Available data START
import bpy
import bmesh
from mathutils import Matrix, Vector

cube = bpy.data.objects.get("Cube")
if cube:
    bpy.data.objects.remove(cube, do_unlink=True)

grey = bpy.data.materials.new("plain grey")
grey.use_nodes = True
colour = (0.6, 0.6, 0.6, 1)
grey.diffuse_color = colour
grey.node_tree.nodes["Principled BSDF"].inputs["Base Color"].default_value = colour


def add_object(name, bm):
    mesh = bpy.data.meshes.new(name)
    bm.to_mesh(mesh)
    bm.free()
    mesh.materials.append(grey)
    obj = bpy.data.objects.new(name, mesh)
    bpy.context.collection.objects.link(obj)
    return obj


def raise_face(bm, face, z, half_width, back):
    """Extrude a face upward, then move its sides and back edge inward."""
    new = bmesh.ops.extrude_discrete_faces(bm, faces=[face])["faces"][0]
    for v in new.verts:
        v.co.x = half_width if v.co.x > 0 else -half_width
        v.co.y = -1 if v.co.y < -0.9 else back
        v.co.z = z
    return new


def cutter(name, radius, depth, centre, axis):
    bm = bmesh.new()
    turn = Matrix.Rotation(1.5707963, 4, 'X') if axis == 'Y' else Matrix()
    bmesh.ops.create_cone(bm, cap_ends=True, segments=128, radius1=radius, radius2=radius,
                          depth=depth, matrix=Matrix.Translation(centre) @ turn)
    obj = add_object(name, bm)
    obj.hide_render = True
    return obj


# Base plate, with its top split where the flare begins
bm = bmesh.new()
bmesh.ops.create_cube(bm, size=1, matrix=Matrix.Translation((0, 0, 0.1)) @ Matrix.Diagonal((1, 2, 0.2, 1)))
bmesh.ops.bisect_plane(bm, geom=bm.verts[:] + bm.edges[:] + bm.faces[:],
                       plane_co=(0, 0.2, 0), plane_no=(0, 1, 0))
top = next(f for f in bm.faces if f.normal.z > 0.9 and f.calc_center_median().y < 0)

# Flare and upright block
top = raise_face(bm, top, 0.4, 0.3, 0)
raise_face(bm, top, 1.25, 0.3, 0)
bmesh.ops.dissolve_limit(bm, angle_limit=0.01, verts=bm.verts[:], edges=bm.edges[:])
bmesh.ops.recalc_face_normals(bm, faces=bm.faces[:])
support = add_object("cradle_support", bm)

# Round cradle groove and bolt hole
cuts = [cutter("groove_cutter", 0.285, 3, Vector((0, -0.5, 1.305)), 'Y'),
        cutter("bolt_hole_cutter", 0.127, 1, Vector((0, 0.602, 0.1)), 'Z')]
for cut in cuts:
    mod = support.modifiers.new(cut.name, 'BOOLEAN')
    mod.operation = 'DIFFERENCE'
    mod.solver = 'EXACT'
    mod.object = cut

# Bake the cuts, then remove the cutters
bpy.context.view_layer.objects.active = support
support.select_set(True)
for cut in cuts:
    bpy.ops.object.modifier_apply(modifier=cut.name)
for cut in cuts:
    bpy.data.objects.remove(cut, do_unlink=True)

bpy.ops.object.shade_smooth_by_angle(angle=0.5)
Available data END
Available data START
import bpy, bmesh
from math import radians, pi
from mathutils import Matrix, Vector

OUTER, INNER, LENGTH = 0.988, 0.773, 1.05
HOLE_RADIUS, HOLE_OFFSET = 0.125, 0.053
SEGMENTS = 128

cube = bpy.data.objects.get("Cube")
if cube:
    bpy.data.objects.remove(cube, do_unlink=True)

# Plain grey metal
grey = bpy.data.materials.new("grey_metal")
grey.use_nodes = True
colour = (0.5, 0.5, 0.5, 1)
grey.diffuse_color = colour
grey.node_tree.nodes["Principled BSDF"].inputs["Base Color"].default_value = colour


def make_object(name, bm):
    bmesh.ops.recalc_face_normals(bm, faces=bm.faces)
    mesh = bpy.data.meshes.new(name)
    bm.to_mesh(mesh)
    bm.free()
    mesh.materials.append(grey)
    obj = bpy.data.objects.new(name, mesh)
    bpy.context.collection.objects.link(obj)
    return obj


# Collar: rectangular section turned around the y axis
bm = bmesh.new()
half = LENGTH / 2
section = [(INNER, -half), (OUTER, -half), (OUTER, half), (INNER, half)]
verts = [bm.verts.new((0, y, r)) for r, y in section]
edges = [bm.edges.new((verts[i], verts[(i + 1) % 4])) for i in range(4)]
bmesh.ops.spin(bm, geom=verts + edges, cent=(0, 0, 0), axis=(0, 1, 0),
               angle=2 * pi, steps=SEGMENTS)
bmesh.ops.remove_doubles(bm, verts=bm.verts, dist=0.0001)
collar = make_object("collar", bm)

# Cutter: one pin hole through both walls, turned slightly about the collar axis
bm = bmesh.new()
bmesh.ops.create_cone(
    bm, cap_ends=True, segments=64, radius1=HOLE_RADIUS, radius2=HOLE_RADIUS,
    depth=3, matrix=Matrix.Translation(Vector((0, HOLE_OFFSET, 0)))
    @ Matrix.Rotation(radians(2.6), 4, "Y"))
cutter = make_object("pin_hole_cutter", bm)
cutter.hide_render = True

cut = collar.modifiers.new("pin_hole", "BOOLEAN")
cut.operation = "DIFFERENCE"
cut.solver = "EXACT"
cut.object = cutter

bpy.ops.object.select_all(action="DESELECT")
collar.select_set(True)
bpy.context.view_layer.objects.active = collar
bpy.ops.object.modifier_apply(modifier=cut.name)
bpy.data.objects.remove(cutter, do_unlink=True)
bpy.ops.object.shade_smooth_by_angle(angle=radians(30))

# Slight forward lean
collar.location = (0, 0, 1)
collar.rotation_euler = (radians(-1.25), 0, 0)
Available data END
Look above for the line holding "collar.location = (0, 0, 1)" and the line holding "collar.rotation_euler = (radians(-1.25), 0, 0)", then output exactly those two lines and every line between them, nothing more.

collar.location = (0, 0, 1)
collar.rotation_euler = (radians(-1.25), 0, 0)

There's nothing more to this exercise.